• _About this task_
From the first line of the data below through the line holding "bpy.context.collection.objects.link(obj)", output each line exactly and leave the pictures out.

• _Information_
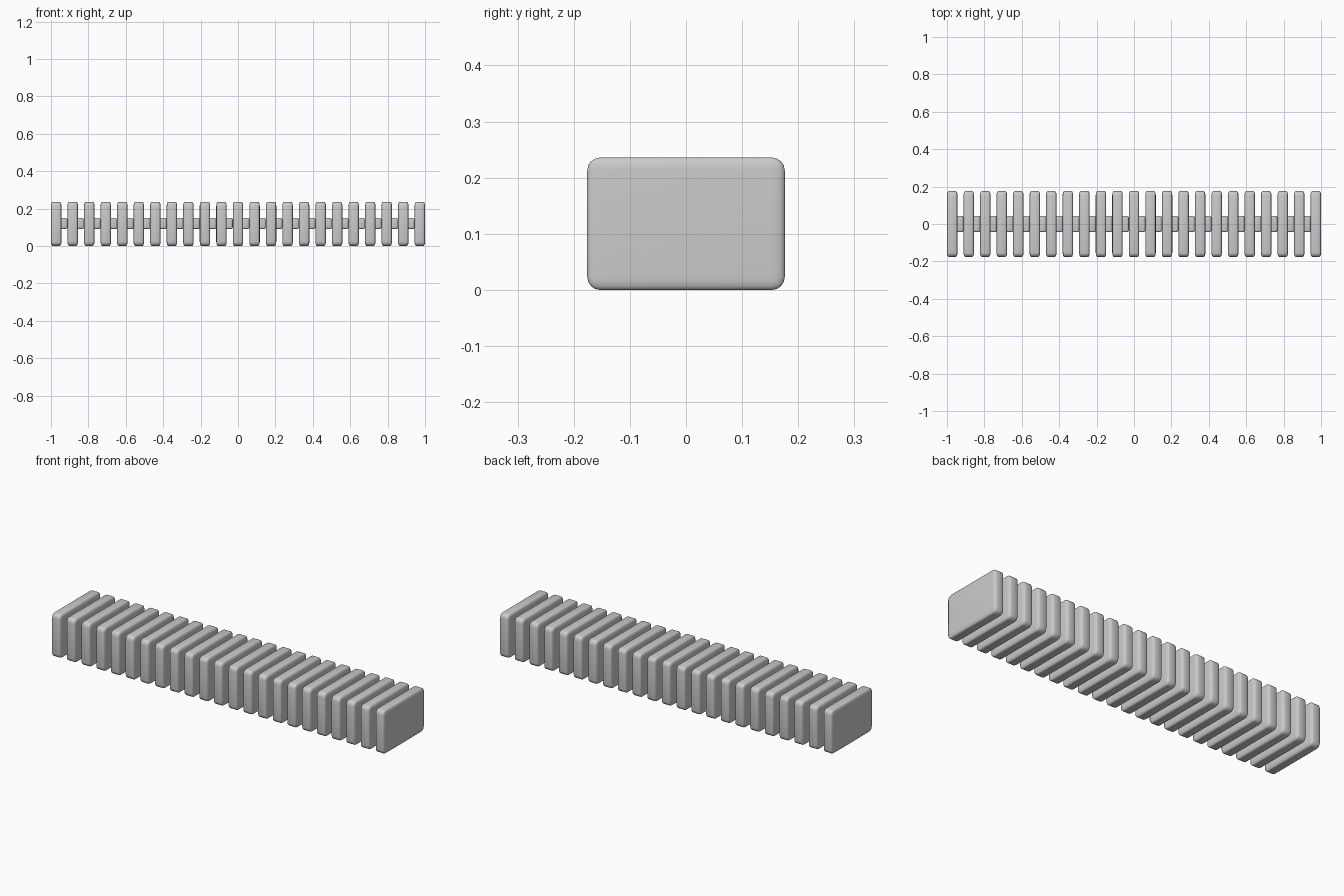
import bpy, bmesh
from mathutils import Vector

if "Cube" in bpy.data.objects:
    bpy.data.objects.remove(bpy.data.objects["Cube"])

COUNT = 23
THICK, WIDTH, HEIGHT = 0.056, 0.352, 0.236
STEP = (2 - THICK) / (COUNT - 1)


def rounded_box_mesh(name, size, radius, squash=1.0):
    """Box with bevelled edges; squash narrows the rounding along x."""
    bm = bmesh.new()
    bmesh.ops.create_cube(bm, size=1)
    bmesh.ops.scale(bm, vec=Vector((size[0] / squash, size[1], size[2])), verts=bm.verts)
    bmesh.ops.bevel(bm, geom=bm.edges[:], offset=radius, segments=4,
                    profile=0.5, affect='EDGES', clamp_overlap=True)
    bmesh.ops.scale(bm, vec=Vector((squash, 1, 1)), verts=bm.verts)
    mesh = bpy.data.meshes.new(name)
    bm.to_mesh(mesh)
    bm.free()
    mesh.shade_smooth()
    return mesh


def place(name, mesh, x, z):
    obj = bpy.data.objects.new(name, mesh)
    obj.location = (x, 0, z)
    bpy.context.collection.objects.link(obj)


# Shared shapes: wide rounded plates and small joining links
plate = rounded_box_mesh("plate", (THICK, WIDTH, HEIGHT), 0.023, 0.4)
link_length = STEP - THICK + 0.02
link = rounded_box_mesh("link", (link_length, 0.088, 0.06), 0.01)

# Row of plates, each joined to the next by a link rooted in the left plate
for i in range(COUNT):
    x = -1 + THICK / 2 + i * STEP
    place(f"plate_{i + 1:02d}", plate, x, HEIGHT / 2)
    if i < COUNT - 1:
        place(f"link_{i + 1:02d}", link, x + STEP - THICK / 2 - link_length / 2, 0.12)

• _Answer to the exercise_
import bpy, bmesh
from mathutils import Vector

if "Cube" in bpy.data.objects:
    bpy.data.objects.remove(bpy.data.objects["Cube"])

COUNT = 23
THICK, WIDTH, HEIGHT = 0.056, 0.352, 0.236
STEP = (2 - THICK) / (COUNT - 1)


def rounded_box_mesh(name, size, radius, squash=1.0):
    """Box with bevelled edges; squash narrows the rounding along x."""
    bm = bmesh.new()
    bmesh.ops.create_cube(bm, size=1)
    bmesh.ops.scale(bm, vec=Vector((size[0] / squash, size[1], size[2])), verts=bm.verts)
    bmesh.ops.bevel(bm, geom=bm.edges[:], offset=radius, segments=4,
                    profile=0.5, affect='EDGES', clamp_overlap=True)
    bmesh.ops.scale(bm, vec=Vector((squash, 1, 1)), verts=bm.verts)
    mesh = bpy.data.meshes.new(name)
    bm.to_mesh(mesh)
    bm.free()
    mesh.shade_smooth()
    return mesh


def place(name, mesh, x, z):
    obj = bpy.data.objects.new(name, mesh)
    obj.location = (x, 0, z)
    bpy.context.collection.objects.link(obj)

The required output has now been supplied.